• **EXERCISE DETAILS**:
Could you restate the entries below word for word?

Source texts of formatted documents
════════════════

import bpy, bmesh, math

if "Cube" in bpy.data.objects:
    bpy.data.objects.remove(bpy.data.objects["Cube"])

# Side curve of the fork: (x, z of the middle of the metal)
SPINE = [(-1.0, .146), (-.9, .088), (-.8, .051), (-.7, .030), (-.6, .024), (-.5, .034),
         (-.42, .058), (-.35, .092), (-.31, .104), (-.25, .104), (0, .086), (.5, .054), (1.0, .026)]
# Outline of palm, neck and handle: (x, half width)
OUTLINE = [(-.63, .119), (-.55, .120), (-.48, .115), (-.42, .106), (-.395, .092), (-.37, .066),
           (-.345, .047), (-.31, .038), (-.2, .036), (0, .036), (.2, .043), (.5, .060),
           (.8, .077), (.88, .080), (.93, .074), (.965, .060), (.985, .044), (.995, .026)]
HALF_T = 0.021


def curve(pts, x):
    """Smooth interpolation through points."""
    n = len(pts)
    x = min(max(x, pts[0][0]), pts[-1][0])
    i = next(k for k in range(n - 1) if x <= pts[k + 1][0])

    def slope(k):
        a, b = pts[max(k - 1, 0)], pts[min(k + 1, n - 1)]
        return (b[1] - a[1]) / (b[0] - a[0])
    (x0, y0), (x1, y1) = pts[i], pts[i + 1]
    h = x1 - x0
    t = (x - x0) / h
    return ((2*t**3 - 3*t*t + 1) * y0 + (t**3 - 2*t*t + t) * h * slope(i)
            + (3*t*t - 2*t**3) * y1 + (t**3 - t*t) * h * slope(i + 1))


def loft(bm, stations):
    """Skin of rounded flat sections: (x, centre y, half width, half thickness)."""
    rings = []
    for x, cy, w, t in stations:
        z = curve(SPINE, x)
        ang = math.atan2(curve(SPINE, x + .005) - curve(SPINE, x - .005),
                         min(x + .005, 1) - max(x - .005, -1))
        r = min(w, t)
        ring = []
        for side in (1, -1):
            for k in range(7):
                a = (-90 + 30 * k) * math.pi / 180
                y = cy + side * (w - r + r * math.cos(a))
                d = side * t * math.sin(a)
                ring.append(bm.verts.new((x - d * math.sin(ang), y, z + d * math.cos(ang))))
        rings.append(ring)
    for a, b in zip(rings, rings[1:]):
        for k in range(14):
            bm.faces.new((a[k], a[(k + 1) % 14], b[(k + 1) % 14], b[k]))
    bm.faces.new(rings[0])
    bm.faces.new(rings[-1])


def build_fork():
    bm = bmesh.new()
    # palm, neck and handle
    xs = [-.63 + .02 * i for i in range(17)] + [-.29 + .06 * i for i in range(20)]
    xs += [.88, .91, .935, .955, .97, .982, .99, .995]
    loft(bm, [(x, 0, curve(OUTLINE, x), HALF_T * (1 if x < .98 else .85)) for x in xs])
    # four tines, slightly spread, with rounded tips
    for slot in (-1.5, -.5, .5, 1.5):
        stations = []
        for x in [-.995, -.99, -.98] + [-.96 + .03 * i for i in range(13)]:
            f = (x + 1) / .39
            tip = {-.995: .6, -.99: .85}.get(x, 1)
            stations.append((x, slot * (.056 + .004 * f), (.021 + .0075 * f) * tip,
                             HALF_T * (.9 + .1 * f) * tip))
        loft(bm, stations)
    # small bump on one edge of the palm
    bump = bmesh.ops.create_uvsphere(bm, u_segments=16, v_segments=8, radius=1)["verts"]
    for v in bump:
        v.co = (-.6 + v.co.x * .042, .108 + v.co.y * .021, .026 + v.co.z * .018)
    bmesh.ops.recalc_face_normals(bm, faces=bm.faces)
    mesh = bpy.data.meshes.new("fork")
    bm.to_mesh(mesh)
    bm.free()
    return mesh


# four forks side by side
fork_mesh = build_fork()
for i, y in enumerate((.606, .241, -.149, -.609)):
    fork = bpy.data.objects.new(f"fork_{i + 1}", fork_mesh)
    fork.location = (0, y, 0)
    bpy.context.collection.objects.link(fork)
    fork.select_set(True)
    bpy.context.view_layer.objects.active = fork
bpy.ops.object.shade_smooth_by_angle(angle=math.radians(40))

════════════════

• **WRITTEN SOLUTION**:
import bpy, bmesh, math

if "Cube" in bpy.data.objects:
    bpy.data.objects.remove(bpy.data.objects["Cube"])

# Side curve of the fork: (x, z of the middle of the metal)
SPINE = [(-1.0, .146), (-.9, .088), (-.8, .051), (-.7, .030), (-.6, .024), (-.5, .034),
         (-.42, .058), (-.35, .092), (-.31, .104), (-.25, .104), (0, .086), (.5, .054), (1.0, .026)]
# Outline of palm, neck and handle: (x, half width)
OUTLINE = [(-.63, .119), (-.55, .120), (-.48, .115), (-.42, .106), (-.395, .092), (-.37, .066),
           (-.345, .047), (-.31, .038), (-.2, .036), (0, .036), (.2, .043), (.5, .060),
           (.8, .077), (.88, .080), (.93, .074), (.965, .060), (.985, .044), (.995, .026)]
HALF_T = 0.021


def curve(pts, x):
    """Smooth interpolation through points."""
    n = len(pts)
    x = min(max(x, pts[0][0]), pts[-1][0])
    i = next(k for k in range(n - 1) if x <= pts[k + 1][0])

    def slope(k):
        a, b = pts[max(k - 1, 0)], pts[min(k + 1, n - 1)]
        return (b[1] - a[1]) / (b[0] - a[0])
    (x0, y0), (x1, y1) = pts[i], pts[i + 1]
    h = x1 - x0
    t = (x - x0) / h
    return ((2*t**3 - 3*t*t + 1) * y0 + (t**3 - 2*t*t + t) * h * slope(i)
            + (3*t*t - 2*t**3) * y1 + (t**3 - t*t) * h * slope(i + 1))


def loft(bm, stations):
    """Skin of rounded flat sections: (x, centre y, half width, half thickness)."""
    rings = []
    for x, cy, w, t in stations:
        z = curve(SPINE, x)
        ang = math.atan2(curve(SPINE, x + .005) - curve(SPINE, x - .005),
                         min(x + .005, 1) - max(x - .005, -1))
        r = min(w, t)
        ring = []
        for side in (1, -1):
            for k in range(7):
                a = (-90 + 30 * k) * math.pi / 180
                y = cy + side * (w - r + r * math.cos(a))
                d = side * t * math.sin(a)
                ring.append(bm.verts.new((x - d * math.sin(ang), y, z + d * math.cos(ang))))
        rings.append(ring)
    for a, b in zip(rings, rings[1:]):
        for k in range(14):
            bm.faces.new((a[k], a[(k + 1) % 14], b[(k + 1) % 14], b[k]))
    bm.faces.new(rings[0])
    bm.faces.new(rings[-1])


def build_fork():
    bm = bmesh.new()
    # palm, neck and handle
    xs = [-.63 + .02 * i for i in range(17)] + [-.29 + .06 * i for i in range(20)]
    xs += [.88, .91, .935, .955, .97, .982, .99, .995]
    loft(bm, [(x, 0, curve(OUTLINE, x), HALF_T * (1 if x < .98 else .85)) for x in xs])
    # four tines, slightly spread, with rounded tips
    for slot in (-1.5, -.5, .5, 1.5):
        stations = []
        for x in [-.995, -.99, -.98] + [-.96 + .03 * i for i in range(13)]:
            f = (x + 1) / .39
            tip = {-.995: .6, -.99: .85}.get(x, 1)
            stations.append((x, slot * (.056 + .004 * f), (.021 + .0075 * f) * tip,
                             HALF_T * (.9 + .1 * f) * tip))
        loft(bm, stations)
    # small bump on one edge of the palm
    bump = bmesh.ops.create_uvsphere(bm, u_segments=16, v_segments=8, radius=1)["verts"]
    for v in bump:
        v.co = (-.6 + v.co.x * .042, .108 + v.co.y * .021, .026 + v.co.z * .018)
    bmesh.ops.recalc_face_normals(bm, faces=bm.faces)
    mesh = bpy.data.meshes.new("fork")
    bm.to_mesh(mesh)
    bm.free()
    return mesh


# four forks side by side
fork_mesh = build_fork()
for i, y in enumerate((.606, .241, -.149, -.609)):
    fork = bpy.data.objects.new(f"fork_{i + 1}", fork_mesh)
    fork.location = (0, y, 0)
    bpy.context.collection.objects.link(fork)
    fork.select_set(True)
    bpy.context.view_layer.objects.active = fork
bpy.ops.object.shade_smooth_by_angle(angle=math.radians(40))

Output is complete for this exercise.